- PROMPT:
Across the listing below, state how many lines hold the string "None"; write nothing but that number.

- INFORMATION SUPPLIED:
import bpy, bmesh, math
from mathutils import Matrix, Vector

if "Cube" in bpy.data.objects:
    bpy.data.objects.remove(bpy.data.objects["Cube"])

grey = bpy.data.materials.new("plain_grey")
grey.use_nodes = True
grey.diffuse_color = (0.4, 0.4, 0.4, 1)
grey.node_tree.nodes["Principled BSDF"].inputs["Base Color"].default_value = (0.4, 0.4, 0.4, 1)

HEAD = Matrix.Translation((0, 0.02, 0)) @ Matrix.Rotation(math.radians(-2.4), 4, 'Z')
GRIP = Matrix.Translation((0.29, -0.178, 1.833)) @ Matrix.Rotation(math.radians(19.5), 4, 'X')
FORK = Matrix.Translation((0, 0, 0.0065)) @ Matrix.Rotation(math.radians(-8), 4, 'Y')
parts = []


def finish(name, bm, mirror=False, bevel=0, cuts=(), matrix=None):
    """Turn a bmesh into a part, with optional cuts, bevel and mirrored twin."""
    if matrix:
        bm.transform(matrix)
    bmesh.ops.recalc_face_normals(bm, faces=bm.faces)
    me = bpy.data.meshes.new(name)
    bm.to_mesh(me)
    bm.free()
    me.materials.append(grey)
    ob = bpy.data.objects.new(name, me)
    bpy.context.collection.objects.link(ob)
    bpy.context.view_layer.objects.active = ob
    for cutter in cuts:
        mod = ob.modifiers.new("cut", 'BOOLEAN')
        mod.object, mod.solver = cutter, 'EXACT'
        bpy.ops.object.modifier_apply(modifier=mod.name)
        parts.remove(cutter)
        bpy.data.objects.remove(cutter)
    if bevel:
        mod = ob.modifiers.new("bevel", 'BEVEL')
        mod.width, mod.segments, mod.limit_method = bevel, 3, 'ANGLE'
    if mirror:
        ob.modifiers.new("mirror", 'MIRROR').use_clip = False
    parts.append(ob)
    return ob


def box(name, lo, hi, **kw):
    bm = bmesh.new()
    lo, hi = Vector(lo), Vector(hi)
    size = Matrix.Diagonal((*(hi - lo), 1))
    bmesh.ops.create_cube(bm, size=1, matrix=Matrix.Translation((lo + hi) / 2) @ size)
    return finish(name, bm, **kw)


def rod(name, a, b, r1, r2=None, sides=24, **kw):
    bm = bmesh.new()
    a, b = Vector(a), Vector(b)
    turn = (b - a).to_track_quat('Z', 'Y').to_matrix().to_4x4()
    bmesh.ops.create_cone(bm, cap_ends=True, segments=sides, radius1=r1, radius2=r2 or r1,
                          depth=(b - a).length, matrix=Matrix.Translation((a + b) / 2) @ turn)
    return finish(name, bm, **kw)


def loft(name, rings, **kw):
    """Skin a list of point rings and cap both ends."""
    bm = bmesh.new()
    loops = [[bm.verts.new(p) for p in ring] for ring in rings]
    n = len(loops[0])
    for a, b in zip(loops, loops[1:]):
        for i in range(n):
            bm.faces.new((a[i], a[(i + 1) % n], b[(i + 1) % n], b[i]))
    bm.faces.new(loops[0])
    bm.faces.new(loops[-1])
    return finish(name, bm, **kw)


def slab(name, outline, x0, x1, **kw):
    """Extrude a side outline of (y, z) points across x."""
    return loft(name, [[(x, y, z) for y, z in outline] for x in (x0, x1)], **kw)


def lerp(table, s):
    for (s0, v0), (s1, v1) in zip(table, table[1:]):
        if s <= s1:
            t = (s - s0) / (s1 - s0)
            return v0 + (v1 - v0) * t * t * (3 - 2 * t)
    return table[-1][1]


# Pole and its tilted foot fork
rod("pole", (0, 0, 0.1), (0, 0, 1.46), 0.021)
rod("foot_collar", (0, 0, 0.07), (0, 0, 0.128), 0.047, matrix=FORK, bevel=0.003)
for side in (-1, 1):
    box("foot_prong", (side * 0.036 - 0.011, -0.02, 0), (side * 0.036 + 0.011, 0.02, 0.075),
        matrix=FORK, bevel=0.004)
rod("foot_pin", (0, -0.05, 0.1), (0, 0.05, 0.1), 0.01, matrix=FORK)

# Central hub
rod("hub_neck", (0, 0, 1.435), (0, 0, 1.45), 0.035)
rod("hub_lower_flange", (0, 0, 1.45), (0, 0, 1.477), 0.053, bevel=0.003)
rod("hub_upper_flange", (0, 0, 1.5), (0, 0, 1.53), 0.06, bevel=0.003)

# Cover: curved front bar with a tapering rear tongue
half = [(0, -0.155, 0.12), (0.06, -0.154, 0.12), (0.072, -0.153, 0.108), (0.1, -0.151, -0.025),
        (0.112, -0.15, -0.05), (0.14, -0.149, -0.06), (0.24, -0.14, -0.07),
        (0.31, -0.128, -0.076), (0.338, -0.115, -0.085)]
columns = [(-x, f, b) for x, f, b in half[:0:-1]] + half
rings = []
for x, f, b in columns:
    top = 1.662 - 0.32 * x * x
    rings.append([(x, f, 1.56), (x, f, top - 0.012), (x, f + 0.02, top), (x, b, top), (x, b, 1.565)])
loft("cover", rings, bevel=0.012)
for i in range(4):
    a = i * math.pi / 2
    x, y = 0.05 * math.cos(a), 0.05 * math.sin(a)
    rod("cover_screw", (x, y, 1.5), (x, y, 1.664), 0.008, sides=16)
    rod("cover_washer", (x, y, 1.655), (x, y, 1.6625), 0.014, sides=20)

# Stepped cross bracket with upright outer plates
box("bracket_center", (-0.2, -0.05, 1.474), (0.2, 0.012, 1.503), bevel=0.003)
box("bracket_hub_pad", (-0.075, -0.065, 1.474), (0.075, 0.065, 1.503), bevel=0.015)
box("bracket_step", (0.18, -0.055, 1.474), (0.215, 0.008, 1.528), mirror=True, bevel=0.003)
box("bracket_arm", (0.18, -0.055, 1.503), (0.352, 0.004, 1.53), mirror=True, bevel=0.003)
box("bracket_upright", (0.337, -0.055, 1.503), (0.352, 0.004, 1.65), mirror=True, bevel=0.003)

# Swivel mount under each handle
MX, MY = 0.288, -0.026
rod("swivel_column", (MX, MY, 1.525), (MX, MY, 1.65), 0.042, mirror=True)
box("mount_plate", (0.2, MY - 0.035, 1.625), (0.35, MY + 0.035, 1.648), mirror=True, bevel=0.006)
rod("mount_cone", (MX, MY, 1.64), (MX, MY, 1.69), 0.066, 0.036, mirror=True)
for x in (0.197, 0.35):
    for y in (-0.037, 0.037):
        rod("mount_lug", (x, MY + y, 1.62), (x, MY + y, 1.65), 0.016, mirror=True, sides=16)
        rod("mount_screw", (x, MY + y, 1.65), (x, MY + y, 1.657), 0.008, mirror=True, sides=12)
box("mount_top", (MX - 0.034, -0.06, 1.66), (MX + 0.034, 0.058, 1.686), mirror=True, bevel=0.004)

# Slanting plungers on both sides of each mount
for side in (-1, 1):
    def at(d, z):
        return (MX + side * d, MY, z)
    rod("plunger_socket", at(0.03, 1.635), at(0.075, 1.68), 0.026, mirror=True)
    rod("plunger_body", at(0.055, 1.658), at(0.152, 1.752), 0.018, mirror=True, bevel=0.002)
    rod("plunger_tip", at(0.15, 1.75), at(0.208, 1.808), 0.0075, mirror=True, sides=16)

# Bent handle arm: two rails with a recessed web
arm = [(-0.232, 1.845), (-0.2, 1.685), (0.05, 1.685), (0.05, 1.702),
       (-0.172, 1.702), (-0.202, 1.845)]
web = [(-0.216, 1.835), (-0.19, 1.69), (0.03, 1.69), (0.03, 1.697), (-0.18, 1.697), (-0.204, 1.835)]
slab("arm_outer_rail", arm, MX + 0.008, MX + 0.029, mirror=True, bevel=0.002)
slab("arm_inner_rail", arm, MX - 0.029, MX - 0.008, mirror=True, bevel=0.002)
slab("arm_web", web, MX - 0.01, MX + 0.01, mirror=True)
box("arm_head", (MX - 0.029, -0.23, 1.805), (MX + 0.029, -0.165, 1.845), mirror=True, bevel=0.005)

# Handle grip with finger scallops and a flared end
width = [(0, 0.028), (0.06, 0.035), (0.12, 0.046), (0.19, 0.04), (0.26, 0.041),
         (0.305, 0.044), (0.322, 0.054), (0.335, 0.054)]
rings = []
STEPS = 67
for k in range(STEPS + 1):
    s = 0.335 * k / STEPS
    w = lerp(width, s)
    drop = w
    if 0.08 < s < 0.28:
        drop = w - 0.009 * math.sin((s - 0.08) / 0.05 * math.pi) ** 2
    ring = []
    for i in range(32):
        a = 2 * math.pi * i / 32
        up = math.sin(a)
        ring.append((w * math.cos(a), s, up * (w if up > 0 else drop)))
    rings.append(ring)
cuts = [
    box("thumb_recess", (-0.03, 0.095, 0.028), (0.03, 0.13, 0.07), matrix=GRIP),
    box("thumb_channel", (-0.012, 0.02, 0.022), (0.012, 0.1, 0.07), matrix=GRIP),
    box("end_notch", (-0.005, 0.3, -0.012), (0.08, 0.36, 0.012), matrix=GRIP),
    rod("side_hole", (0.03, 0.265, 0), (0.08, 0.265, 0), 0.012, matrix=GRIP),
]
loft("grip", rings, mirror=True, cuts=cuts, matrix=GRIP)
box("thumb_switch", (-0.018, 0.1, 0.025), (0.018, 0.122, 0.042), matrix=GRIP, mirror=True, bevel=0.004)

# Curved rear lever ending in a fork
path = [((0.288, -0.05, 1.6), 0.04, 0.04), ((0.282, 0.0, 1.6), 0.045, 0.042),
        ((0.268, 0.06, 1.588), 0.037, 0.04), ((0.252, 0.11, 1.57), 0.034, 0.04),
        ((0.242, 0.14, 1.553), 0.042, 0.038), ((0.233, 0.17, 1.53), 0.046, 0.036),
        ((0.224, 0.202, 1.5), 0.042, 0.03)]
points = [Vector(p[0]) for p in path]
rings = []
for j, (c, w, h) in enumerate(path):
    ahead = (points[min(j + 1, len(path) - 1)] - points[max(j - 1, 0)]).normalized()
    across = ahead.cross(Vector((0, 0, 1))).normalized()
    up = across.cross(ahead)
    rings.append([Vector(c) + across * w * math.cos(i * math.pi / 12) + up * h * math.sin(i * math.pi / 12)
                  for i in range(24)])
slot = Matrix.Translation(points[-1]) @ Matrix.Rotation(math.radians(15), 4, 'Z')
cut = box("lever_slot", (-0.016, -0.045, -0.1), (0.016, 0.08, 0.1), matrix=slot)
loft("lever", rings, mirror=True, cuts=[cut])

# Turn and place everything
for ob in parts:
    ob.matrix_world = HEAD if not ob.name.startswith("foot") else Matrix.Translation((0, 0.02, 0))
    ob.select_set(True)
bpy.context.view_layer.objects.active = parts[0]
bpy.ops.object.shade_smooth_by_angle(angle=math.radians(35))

--

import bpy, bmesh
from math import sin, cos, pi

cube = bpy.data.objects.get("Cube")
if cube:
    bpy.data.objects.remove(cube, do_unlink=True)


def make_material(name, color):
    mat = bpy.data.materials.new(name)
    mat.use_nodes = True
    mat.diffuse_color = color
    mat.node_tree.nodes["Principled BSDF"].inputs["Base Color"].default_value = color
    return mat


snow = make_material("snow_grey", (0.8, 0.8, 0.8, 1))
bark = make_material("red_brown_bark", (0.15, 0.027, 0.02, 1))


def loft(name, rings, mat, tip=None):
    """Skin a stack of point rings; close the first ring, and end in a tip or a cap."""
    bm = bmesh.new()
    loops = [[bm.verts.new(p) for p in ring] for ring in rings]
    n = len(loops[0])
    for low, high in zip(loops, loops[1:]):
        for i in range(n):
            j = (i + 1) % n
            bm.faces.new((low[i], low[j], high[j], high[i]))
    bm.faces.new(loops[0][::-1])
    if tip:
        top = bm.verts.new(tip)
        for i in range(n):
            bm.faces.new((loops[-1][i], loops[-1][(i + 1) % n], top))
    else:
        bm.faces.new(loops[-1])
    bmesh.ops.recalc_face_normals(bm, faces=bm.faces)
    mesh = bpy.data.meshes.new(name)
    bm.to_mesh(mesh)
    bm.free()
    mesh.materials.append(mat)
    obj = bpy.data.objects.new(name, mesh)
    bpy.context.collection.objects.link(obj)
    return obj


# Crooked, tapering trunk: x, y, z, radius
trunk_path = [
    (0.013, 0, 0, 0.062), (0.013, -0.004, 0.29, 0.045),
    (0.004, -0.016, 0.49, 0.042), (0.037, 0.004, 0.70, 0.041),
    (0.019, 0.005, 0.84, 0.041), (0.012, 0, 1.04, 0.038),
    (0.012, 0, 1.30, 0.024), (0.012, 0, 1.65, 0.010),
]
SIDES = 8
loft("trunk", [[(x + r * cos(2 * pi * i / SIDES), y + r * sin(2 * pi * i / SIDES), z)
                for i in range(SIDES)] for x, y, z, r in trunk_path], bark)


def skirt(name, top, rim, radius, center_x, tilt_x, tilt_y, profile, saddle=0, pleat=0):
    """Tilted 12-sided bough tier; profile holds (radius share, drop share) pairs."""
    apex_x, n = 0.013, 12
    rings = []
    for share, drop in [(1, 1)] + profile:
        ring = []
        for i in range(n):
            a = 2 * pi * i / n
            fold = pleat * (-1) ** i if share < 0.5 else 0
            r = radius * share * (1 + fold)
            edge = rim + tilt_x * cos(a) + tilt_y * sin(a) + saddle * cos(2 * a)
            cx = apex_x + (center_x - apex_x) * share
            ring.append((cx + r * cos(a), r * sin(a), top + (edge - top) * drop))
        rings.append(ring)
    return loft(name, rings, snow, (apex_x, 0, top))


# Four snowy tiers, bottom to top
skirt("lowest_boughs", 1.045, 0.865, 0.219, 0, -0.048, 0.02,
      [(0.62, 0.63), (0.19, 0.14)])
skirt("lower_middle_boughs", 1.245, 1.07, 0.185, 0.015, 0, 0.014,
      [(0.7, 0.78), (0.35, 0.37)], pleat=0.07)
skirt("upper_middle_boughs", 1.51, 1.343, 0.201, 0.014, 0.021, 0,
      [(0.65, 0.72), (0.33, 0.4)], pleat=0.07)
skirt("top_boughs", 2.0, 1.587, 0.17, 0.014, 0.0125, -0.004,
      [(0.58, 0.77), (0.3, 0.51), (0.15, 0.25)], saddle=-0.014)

---

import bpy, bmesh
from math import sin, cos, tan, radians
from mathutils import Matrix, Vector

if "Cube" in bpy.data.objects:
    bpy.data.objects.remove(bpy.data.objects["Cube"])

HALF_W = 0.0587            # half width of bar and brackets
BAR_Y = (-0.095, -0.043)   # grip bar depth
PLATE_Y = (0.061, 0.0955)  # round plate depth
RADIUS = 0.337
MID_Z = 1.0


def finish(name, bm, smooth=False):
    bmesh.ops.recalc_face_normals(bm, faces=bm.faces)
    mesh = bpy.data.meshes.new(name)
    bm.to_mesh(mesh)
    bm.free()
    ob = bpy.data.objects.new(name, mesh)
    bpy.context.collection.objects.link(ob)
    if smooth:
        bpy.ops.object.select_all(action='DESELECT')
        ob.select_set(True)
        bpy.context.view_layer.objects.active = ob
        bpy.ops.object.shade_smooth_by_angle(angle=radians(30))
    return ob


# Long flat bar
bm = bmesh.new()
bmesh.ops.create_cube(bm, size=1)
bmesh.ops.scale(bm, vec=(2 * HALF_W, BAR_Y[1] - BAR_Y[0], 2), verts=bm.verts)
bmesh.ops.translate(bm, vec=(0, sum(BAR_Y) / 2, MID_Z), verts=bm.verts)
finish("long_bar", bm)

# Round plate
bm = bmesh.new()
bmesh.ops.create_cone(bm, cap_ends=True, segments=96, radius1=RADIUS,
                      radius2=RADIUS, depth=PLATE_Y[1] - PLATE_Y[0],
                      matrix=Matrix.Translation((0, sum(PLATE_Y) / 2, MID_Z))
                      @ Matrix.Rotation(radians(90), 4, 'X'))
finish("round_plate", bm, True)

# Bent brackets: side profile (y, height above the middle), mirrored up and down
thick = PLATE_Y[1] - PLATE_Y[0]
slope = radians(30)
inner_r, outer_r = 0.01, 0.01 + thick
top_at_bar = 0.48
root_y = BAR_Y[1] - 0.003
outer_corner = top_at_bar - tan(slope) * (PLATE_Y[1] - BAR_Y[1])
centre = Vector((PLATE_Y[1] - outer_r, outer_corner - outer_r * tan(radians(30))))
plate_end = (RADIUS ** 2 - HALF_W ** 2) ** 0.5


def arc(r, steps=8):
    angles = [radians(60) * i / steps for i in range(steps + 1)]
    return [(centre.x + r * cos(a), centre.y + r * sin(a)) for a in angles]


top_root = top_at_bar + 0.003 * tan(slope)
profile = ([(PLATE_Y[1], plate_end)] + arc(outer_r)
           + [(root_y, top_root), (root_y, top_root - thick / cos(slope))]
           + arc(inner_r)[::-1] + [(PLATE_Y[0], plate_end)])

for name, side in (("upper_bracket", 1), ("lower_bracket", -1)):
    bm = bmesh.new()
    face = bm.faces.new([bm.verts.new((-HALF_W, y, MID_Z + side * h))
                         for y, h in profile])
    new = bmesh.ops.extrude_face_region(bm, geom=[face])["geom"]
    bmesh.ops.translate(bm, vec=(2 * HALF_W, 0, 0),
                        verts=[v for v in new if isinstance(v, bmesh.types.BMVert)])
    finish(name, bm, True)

- SOLUTION BELOW:
3